Same issue 12 months ago:
- no PPE and now it’s everywhere
- no general COVID-19 testing allowed and now it’s everywhere
It’s the nature of pandemics when supply does not equal demand in a state of anxiety.
Once CSL comes online we will be OK. Until then it’s rationing and triage.

Rural GP   18/03/2021 8:31:21 AM

We were inundated with calls yesterday. We have no explanation for patients . Once again its Government /DoH failing to respect or understand General Practice. They have stuffed up the booking system, and stuffed up the rollout ( so far) because they really do no understand Primary health care, or working with independent Professionals. So with bluster and politics, they will make it appear General Practices are behind. We are babes in the woods when it comes to PR. Can the College and the AMA go on the offensive, without diluting the good vaccine messages please .

Dr Ian Mark Light   18/03/2021 9:35:03 AM
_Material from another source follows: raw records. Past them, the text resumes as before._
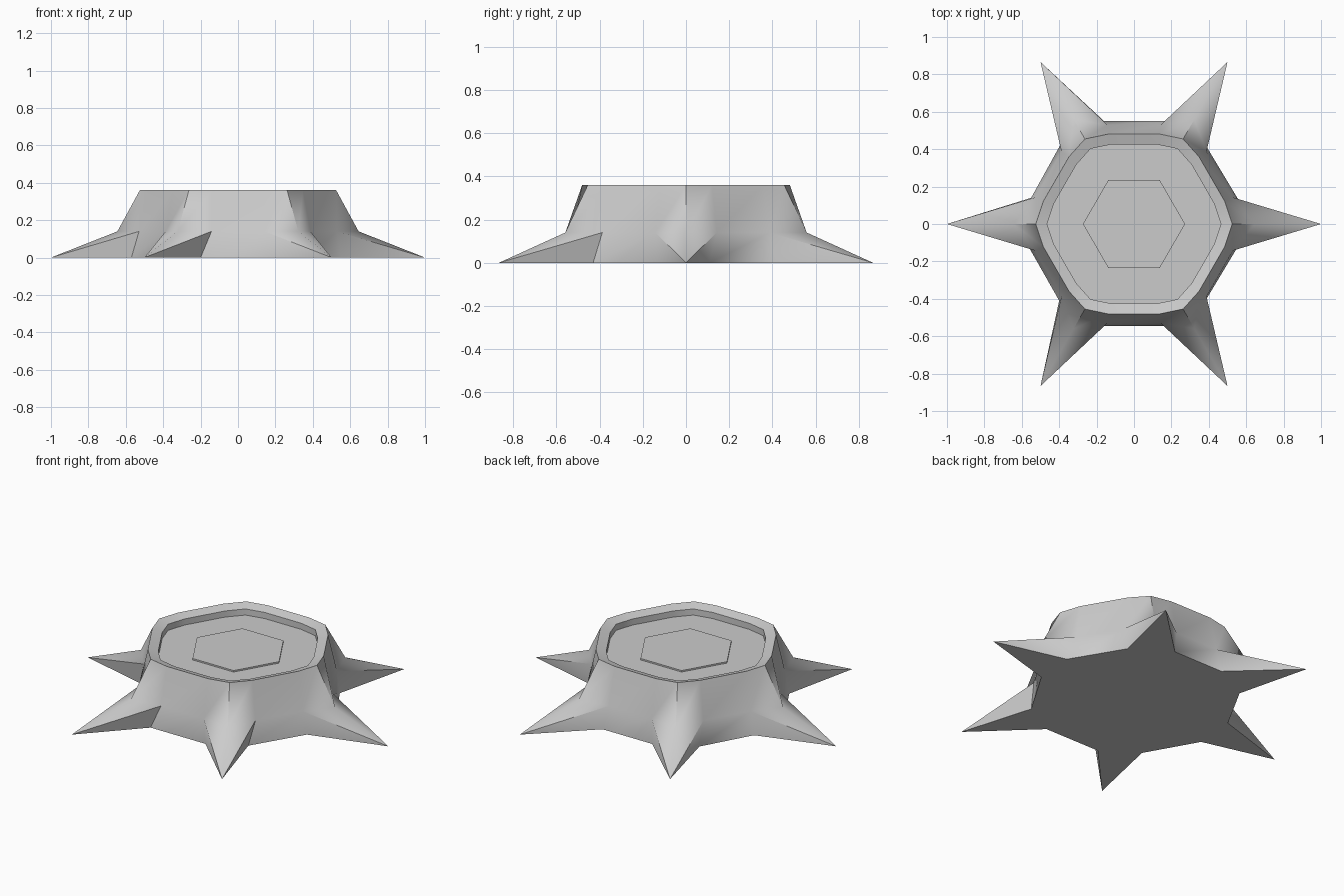
import bpy, bmesh
from math import cos, sin, pi
from mathutils import Vector

if "Cube" in bpy.data.objects:
    bpy.data.objects.remove(bpy.data.objects["Cube"])

# Slightly irregular notches between the roots: two per root, counter-clockwise
NOTCHES = [((.55, -.13), (.57, .11)), ((.39, .41), (.17, .55)),
           ((-.16, .55), (-.39, .43)), ((-.55, .14), (-.57, -.11)),
           ((-.40, -.41), (-.20, -.545)), ((.165, -.545), (.37, -.43))]
TOP, KNEE, LIP, FLOOR = .36, .14, .343, .306


def polar(r, a, z):
    return Vector((r * cos(a), r * sin(a), z))


def ring(side, ridge, spread, z):
    """Three points per root: side, ridge, side."""
    return [polar(r, i * pi / 3 + d, z) for i in range(6)
            for r, d in ((side, -spread), (ridge, 0), (side, spread))]


# Star outline where the roots meet the ground
base = []
for i, (n0, n1) in enumerate(NOTCHES):
    base += [Vector((*n0, 0)), polar(1, i * pi / 3, 0), Vector((*n1, 0))]


def loft(name, rings, angle, split_roots=False):
    bm = bmesh.new()
    vr = [[bm.verts.new(p) for p in r] for r in rings]
    for k, (lo, hi) in enumerate(zip(vr, vr[1:])):
        n = len(lo)
        for i in range(n):
            j = (i + 1) % n
            if split_roots and k == 0 and i % 3 == 0:    # notch to tip
                bm.faces.new((lo[i], lo[j], hi[i]))
                bm.faces.new((lo[j], hi[j], hi[i]))
            elif split_roots and k == 0 and i % 3 == 1:  # tip to notch
                bm.faces.new((lo[i], lo[j], hi[j]))
                bm.faces.new((lo[i], hi[j], hi[i]))
            else:
                bm.faces.new((lo[i], lo[j], hi[j], hi[i]))
    bm.faces.new(vr[0][::-1])
    bm.faces.new(vr[-1])
    bmesh.ops.recalc_face_normals(bm, faces=bm.faces)
    me = bpy.data.meshes.new(name)
    bm.to_mesh(me)
    bm.free()
    ob = bpy.data.objects.new(name, me)
    bpy.context.collection.objects.link(ob)
    bpy.ops.object.select_all(action='DESELECT')
    ob.select_set(True)
    bpy.context.view_layer.objects.active = ob
    bpy.ops.object.shade_smooth_by_angle(angle=angle)
    return ob


# Stump: ground star, root knees, cut top, bark rim and sunken cut face
loft("stump", [base,
               ring(.548, .645, .262, KNEE),
               ring(.50, .525, .245, TOP),
               ring(.4425, .4646, .245, LIP),
               ring(.4425, .4646, .245, FLOOR)], .85, True)

# Raised hexagonal heartwood
loft("heartwood", [[polar(.273, i * pi / 3, z) for i in range(6)]
                   for z in (FLOOR - .01, FLOOR + .009)], .6)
It will be large vaccination centres like the some hospitals the Melbourne Convention Centre and Exhibition Building that will have to do the millions of vaccinations with outreach vaccination ambulances .
The General Practices have not the room
for huge vaccine coverage .
It will a “Dunkirk “ type operation large vaccination centres medium and small vaccination centres combined and intergrated .
It would be great if CSL could produce different vaccines like Novovax - Merk is helping Johnson and Johnson and for export to the poorer Asia Pacific Nations - Papua New Guinea is struggling for example .